▶ _ENTRIES PROVIDED_

|---|

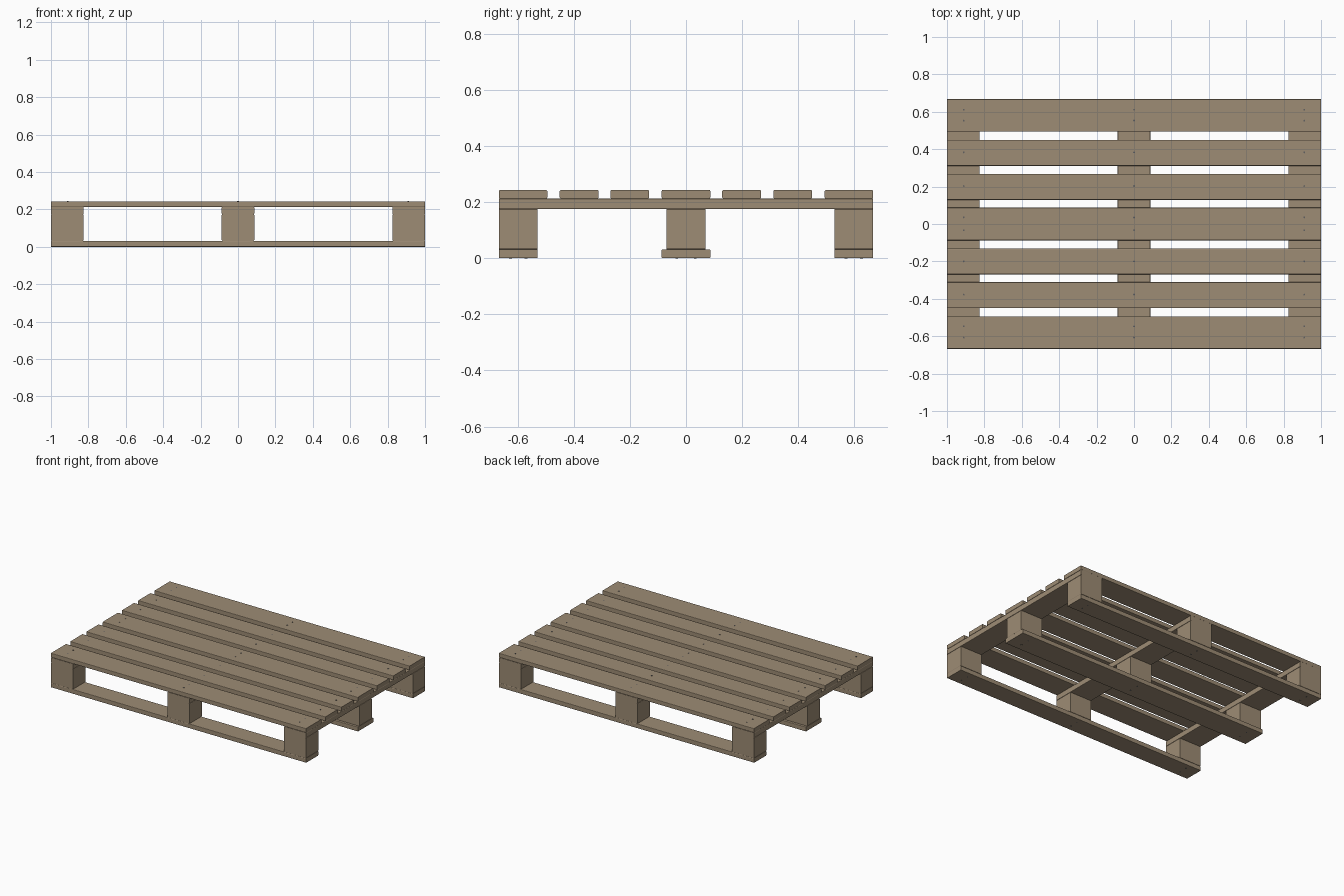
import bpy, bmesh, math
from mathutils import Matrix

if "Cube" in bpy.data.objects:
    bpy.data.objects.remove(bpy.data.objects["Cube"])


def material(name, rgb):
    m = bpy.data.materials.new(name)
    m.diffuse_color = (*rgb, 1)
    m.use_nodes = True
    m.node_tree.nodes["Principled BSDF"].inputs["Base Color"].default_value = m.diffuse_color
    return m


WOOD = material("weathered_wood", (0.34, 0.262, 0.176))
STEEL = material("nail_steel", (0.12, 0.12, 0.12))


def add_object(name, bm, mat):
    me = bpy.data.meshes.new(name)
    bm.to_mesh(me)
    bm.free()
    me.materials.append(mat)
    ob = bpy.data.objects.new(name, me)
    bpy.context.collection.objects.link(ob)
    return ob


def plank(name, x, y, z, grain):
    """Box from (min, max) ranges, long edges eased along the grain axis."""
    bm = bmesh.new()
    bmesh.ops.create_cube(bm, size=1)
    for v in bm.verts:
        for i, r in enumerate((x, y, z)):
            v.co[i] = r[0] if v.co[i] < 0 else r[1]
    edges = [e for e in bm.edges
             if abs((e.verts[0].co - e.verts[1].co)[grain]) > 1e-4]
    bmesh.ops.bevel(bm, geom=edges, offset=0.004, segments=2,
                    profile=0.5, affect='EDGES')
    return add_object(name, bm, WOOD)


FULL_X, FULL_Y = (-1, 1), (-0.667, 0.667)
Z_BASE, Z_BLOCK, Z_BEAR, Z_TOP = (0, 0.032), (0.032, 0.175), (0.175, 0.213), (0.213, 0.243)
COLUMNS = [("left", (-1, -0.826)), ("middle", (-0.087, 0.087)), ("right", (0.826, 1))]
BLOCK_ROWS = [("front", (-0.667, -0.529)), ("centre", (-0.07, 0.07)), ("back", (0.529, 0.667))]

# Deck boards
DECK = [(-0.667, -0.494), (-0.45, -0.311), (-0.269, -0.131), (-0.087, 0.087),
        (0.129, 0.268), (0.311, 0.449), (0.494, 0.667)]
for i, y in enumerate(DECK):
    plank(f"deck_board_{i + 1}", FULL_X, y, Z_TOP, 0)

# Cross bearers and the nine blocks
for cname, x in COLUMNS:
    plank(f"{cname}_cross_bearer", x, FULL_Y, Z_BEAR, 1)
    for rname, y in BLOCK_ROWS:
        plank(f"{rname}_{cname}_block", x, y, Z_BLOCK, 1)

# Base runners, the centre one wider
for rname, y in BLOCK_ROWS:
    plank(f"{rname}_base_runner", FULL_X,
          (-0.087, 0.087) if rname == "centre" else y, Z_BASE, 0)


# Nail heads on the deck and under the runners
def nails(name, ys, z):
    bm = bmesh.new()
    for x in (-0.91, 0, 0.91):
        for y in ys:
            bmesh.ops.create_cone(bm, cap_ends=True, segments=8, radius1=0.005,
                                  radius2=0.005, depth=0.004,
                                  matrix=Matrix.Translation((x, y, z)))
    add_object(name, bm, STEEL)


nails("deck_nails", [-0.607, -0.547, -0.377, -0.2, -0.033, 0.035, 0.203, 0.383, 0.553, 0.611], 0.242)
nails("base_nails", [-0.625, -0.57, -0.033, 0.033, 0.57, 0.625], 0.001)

|---|

▶ _WORK REQUIRED_
Your task is to set down the records shown above exactly, minus any pictures.

▶ _FINISHED EXERCISE_
import bpy, bmesh, math
from mathutils import Matrix

if "Cube" in bpy.data.objects:
    bpy.data.objects.remove(bpy.data.objects["Cube"])


def material(name, rgb):
    m = bpy.data.materials.new(name)
    m.diffuse_color = (*rgb, 1)
    m.use_nodes = True
    m.node_tree.nodes["Principled BSDF"].inputs["Base Color"].default_value = m.diffuse_color
    return m


WOOD = material("weathered_wood", (0.34, 0.262, 0.176))
STEEL = material("nail_steel", (0.12, 0.12, 0.12))


def add_object(name, bm, mat):
    me = bpy.data.meshes.new(name)
    bm.to_mesh(me)
    bm.free()
    me.materials.append(mat)
    ob = bpy.data.objects.new(name, me)
    bpy.context.collection.objects.link(ob)
    return ob


def plank(name, x, y, z, grain):
    """Box from (min, max) ranges, long edges eased along the grain axis."""
    bm = bmesh.new()
    bmesh.ops.create_cube(bm, size=1)
    for v in bm.verts:
        for i, r in enumerate((x, y, z)):
            v.co[i] = r[0] if v.co[i] < 0 else r[1]
    edges = [e for e in bm.edges
             if abs((e.verts[0].co - e.verts[1].co)[grain]) > 1e-4]
    bmesh.ops.bevel(bm, geom=edges, offset=0.004, segments=2,
                    profile=0.5, affect='EDGES')
    return add_object(name, bm, WOOD)


FULL_X, FULL_Y = (-1, 1), (-0.667, 0.667)
Z_BASE, Z_BLOCK, Z_BEAR, Z_TOP = (0, 0.032), (0.032, 0.175), (0.175, 0.213), (0.213, 0.243)
COLUMNS = [("left", (-1, -0.826)), ("middle", (-0.087, 0.087)), ("right", (0.826, 1))]
BLOCK_ROWS = [("front", (-0.667, -0.529)), ("centre", (-0.07, 0.07)), ("back", (0.529, 0.667))]

# Deck boards
DECK = [(-0.667, -0.494), (-0.45, -0.311), (-0.269, -0.131), (-0.087, 0.087),
        (0.129, 0.268), (0.311, 0.449), (0.494, 0.667)]
for i, y in enumerate(DECK):
    plank(f"deck_board_{i + 1}", FULL_X, y, Z_TOP, 0)

# Cross bearers and the nine blocks
for cname, x in COLUMNS:
    plank(f"{cname}_cross_bearer", x, FULL_Y, Z_BEAR, 1)
    for rname, y in BLOCK_ROWS:
        plank(f"{rname}_{cname}_block", x, y, Z_BLOCK, 1)

# Base runners, the centre one wider
for rname, y in BLOCK_ROWS:
    plank(f"{rname}_base_runner", FULL_X,
          (-0.087, 0.087) if rname == "centre" else y, Z_BASE, 0)


# Nail heads on the deck and under the runners
def nails(name, ys, z):
    bm = bmesh.new()
    for x in (-0.91, 0, 0.91):
        for y in ys:
            bmesh.ops.create_cone(bm, cap_ends=True, segments=8, radius1=0.005,
                                  radius2=0.005, depth=0.004,
                                  matrix=Matrix.Translation((x, y, z)))
    add_object(name, bm, STEEL)


nails("deck_nails", [-0.607, -0.547, -0.377, -0.2, -0.033, 0.035, 0.203, 0.383, 0.553, 0.611], 0.242)
nails("base_nails", [-0.625, -0.57, -0.033, 0.033, 0.57, 0.625], 0.001)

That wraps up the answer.